by Oline H. Cogdill
The Tony Hillerman Prize for best first mystery has become one of my favorite annual contests because of the quality of debut authors it has launched.
The crime fiction that wins the Hillerman Prize is set in the Southwest and honors the spirit of those wonderful mysteries that Hillerman wrote.
The latest winner of the contest is Kevin Wolf, who is a member of Rocky Mountain Fiction Writers and Crested Butte Writers. He lives in Littleton, Colorado, with his wife of 40 years and their two beagles. Wolf’s novel The Homeplace will be published during 2016.
Wolf joins an elite group of writers. Previous winners include John Fortunato’s Dark Reservations; CB McKenzie’s Bad Country, which was nominated for a 2014 Edgar Award; Andrew Hunt’s City of Saints; Tricia Fields’ The Territory; Roy Chaney’s The Ragged End of Nowhere; and Christine Barber’s The Replacement Child.
I have found the authors who take the Hillerman Prize write such affecting plots that capture the scenery so well. Many of their novels have made it to my best-of-the-year list.
Thomas Dunne Books/Minotaur Books and Wordharvest co-sponsor the award that is given annually at the Tony Hillerman Writers Conference in Santa Fe, New Mexico.
Hillerman’s Joe Leaphorn/Jim Chee mysteries were set on the Navajo reservation and are considered to be the first "regional" mysteries to become national bestsellers. Hillerman’s novels combined Navajo traditions and beliefs in contemporary plots. His books have been translated into many languages and frequently make the New York Times bestseller list. Hillerman died at age 83 on October 26, 2008.
Hillerman’s daughter, Anne Hillerman, brought back Leaphorn and Chee in her 2013 novel Spider Woman’s Daughter; her novel Rock With Wings was published this year.
Anne Hillerman launched the first Tony Hillerman Writers Conference, Focus on Mystery, in 2004 through Wordharvest, the business which she co-founded with Jean Schaumberg.
For more information about the Hillerman Prize, please visit http://wordharvest.com/contest/.
by Oline H. Cogdill
Many authors weave real events into their novels, making their fiction that much stronger, and even meaningful.
And the best authors use real events to complement their plot, careful not to go so overboard in reporting the facts that they lose sight of the novel.
Julia Keller is one of those authors who knows how to infuse reality into a gripping novel.
Keller’s latest novel Last Ragged Breath is a compelling story and the fact that real events are woven into the plot makes the story that much more intriguing. (Julia Keller is profiled in the latest issue of Mystery Scene magazine; Fall 2015 issue, No. 141.)
On February 26, 1972, the Buffalo Creek flood disaster occurred when the Pittston Coal Company's coal slurry impoundment dam, which was located on a hillside in Logan County, West Virginia, burst. Four days before, the dam had been declared “satisfactory” by a federal mine inspector.
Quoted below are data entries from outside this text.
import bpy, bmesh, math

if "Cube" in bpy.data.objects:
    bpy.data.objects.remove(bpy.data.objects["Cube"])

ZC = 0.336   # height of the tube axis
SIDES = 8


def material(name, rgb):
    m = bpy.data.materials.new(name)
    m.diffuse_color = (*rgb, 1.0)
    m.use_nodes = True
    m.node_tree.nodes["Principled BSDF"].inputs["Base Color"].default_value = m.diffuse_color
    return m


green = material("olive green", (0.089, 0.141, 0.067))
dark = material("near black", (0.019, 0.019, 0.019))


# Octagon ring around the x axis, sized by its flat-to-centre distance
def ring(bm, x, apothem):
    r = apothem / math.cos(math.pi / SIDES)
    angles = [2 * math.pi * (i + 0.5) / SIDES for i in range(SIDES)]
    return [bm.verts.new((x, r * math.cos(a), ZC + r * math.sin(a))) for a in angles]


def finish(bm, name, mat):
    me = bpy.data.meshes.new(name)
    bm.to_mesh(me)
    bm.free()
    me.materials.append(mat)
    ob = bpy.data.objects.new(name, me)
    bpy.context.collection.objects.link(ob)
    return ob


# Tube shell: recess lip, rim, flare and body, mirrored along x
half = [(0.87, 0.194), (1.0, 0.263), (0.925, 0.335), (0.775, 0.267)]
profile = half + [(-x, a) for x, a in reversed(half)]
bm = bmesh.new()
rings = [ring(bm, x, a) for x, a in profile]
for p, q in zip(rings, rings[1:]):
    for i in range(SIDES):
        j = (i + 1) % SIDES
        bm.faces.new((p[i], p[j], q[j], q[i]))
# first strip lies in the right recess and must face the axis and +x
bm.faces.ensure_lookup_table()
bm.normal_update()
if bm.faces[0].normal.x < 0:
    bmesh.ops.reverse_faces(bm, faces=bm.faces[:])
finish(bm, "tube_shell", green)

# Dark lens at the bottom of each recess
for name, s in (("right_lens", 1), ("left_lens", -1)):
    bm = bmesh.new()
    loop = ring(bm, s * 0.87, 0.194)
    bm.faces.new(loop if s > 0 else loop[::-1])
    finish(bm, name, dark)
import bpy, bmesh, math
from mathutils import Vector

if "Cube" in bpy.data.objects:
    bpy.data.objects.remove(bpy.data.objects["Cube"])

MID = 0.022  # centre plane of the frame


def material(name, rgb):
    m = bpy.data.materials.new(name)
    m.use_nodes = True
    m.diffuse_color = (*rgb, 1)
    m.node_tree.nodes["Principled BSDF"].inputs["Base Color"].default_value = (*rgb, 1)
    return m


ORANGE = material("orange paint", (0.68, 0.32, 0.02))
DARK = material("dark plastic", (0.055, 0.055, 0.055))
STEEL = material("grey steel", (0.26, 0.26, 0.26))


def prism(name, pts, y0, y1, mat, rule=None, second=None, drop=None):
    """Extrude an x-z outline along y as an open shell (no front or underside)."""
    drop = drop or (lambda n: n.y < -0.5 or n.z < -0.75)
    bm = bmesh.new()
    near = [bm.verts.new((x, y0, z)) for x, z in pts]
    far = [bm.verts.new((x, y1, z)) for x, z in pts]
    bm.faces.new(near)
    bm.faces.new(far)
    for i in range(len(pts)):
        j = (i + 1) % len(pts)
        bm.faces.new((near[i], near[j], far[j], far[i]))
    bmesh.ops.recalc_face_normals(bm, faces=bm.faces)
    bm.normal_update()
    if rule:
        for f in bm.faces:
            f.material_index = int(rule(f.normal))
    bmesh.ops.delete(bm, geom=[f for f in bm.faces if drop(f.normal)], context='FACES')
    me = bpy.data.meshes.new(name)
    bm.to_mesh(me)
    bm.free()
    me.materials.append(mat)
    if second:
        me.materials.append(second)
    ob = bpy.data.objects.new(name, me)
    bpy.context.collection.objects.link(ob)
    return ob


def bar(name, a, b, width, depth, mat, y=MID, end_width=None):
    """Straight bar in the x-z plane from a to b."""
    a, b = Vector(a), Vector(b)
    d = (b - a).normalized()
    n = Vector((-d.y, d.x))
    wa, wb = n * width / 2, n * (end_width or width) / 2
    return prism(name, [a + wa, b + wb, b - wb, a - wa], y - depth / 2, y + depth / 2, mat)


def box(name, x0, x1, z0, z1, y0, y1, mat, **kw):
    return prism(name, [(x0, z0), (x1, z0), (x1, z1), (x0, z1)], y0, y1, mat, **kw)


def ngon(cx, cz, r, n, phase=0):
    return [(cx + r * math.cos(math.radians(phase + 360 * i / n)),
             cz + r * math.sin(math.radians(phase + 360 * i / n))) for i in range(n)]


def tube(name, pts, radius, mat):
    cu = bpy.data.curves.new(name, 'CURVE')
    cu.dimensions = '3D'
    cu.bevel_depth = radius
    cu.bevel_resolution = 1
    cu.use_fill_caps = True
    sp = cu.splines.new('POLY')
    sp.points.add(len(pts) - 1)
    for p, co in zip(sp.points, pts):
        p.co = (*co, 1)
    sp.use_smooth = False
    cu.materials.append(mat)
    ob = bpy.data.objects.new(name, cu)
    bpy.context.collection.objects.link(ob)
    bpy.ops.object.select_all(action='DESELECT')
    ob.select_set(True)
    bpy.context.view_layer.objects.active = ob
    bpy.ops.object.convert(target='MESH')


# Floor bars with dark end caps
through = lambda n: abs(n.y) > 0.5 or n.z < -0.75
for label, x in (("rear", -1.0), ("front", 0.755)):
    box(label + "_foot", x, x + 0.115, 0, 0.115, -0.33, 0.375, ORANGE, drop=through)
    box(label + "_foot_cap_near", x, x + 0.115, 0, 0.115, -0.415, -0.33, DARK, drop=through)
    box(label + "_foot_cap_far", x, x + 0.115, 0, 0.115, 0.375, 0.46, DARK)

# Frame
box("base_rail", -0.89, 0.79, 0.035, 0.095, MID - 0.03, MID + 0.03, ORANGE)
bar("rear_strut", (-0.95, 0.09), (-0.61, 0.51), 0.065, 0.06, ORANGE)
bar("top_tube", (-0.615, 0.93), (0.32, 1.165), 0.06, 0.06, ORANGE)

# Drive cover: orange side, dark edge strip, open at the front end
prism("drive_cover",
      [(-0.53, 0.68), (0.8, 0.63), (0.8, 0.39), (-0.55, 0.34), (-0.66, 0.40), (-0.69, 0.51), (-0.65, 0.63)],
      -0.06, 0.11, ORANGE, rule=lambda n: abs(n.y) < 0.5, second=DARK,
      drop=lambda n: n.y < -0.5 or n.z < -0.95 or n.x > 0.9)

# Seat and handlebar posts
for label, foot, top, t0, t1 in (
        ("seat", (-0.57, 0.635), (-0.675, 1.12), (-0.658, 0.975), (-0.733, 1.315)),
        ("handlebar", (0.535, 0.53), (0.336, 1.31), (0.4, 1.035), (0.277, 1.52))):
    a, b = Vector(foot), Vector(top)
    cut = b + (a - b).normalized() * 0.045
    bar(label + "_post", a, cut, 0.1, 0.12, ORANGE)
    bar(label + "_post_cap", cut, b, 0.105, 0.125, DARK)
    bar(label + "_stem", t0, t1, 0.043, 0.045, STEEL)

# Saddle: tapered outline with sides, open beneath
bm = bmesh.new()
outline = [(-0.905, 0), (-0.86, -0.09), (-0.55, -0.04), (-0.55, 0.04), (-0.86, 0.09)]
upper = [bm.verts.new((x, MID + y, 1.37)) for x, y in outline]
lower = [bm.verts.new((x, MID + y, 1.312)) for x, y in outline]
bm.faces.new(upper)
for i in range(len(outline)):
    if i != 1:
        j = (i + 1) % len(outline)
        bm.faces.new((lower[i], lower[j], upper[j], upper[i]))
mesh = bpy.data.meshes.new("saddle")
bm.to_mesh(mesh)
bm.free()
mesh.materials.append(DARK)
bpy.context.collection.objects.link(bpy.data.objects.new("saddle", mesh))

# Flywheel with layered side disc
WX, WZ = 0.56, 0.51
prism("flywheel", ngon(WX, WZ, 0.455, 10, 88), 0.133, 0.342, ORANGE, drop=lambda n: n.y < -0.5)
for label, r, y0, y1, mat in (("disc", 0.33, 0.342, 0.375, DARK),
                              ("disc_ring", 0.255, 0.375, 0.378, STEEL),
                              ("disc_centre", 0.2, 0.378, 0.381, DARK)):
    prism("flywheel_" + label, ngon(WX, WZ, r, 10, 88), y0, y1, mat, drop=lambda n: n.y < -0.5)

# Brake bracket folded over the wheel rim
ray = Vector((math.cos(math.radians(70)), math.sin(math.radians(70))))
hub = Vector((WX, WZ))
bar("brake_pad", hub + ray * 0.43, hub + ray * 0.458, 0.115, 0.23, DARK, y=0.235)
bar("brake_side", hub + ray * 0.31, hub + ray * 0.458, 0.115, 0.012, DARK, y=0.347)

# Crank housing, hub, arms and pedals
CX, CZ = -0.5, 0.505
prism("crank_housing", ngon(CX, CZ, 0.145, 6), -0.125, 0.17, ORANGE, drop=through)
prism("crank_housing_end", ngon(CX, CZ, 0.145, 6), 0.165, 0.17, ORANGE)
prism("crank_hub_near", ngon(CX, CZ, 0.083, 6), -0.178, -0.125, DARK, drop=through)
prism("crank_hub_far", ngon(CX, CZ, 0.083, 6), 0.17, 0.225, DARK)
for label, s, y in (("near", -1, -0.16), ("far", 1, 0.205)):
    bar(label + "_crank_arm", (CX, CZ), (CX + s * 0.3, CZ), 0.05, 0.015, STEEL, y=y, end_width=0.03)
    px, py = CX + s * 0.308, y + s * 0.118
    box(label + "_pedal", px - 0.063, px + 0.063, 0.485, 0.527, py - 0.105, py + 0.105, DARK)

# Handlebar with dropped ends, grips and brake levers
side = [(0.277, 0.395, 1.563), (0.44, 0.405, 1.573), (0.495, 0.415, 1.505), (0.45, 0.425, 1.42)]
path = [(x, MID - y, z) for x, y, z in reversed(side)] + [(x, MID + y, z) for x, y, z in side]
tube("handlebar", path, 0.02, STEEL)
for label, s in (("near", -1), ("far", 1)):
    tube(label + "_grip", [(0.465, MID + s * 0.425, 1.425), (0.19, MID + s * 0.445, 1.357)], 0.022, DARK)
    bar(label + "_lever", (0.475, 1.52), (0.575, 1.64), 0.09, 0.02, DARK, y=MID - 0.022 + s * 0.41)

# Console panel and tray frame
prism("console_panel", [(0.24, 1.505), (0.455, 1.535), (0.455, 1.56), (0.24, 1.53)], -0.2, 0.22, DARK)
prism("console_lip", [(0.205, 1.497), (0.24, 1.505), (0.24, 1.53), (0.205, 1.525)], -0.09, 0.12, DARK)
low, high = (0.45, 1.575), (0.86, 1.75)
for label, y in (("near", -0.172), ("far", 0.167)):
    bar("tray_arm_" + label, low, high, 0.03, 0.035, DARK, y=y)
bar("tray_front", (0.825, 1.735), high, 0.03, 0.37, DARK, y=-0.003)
The area was decimated.
The flood unleashed about 132,000,000 gallons of black waste water, which crested more than 30 feet high over 16 coal towns along Buffalo Creek Hollow.
Of the 5,000 people living in the area, 125 were killed, 1,121 were injured, and more than 4,000 were left homeless. The flood destroyed 507 houses, 44 mobile homes, and about 30 businesses.
The settlement to the families was small as Pittston Coal called the accident “an Act of God” in its legal filings.
Those are the facts.
And while Keller doesn’t change the facts, she makes us see the human faces that suffered because of that flood in Last Ragged Breath, the fourth in her series about prosecutor Bell Elkins.
“The financial settlement was meager and most [residents] were left living in trailers,” said Keller in the Mystery Scene interview.
Last Ragged Breath “is my most overtly political novel—not in terms of Republican or Democratic—but in terms of social justice and what we expect of our elected officials and of corporations and their responsibilities to the community,” said Keller.
“The novel also gave me a chance to explore West Virginia history and to tie that history to the present day.”
Last Ragged Breath gives Keller a chance to reflect on social justice.
“Buffalo Creek was such an egregious case of corporation malfeasance. It’s the same kind of thing we still deal with today when we talk about social justice and the responsibilities of corporations to the communities in which they are set. Buffalo Creek was a perfect poster incident of that,” said Keller, who is working on her fifth novel in the series.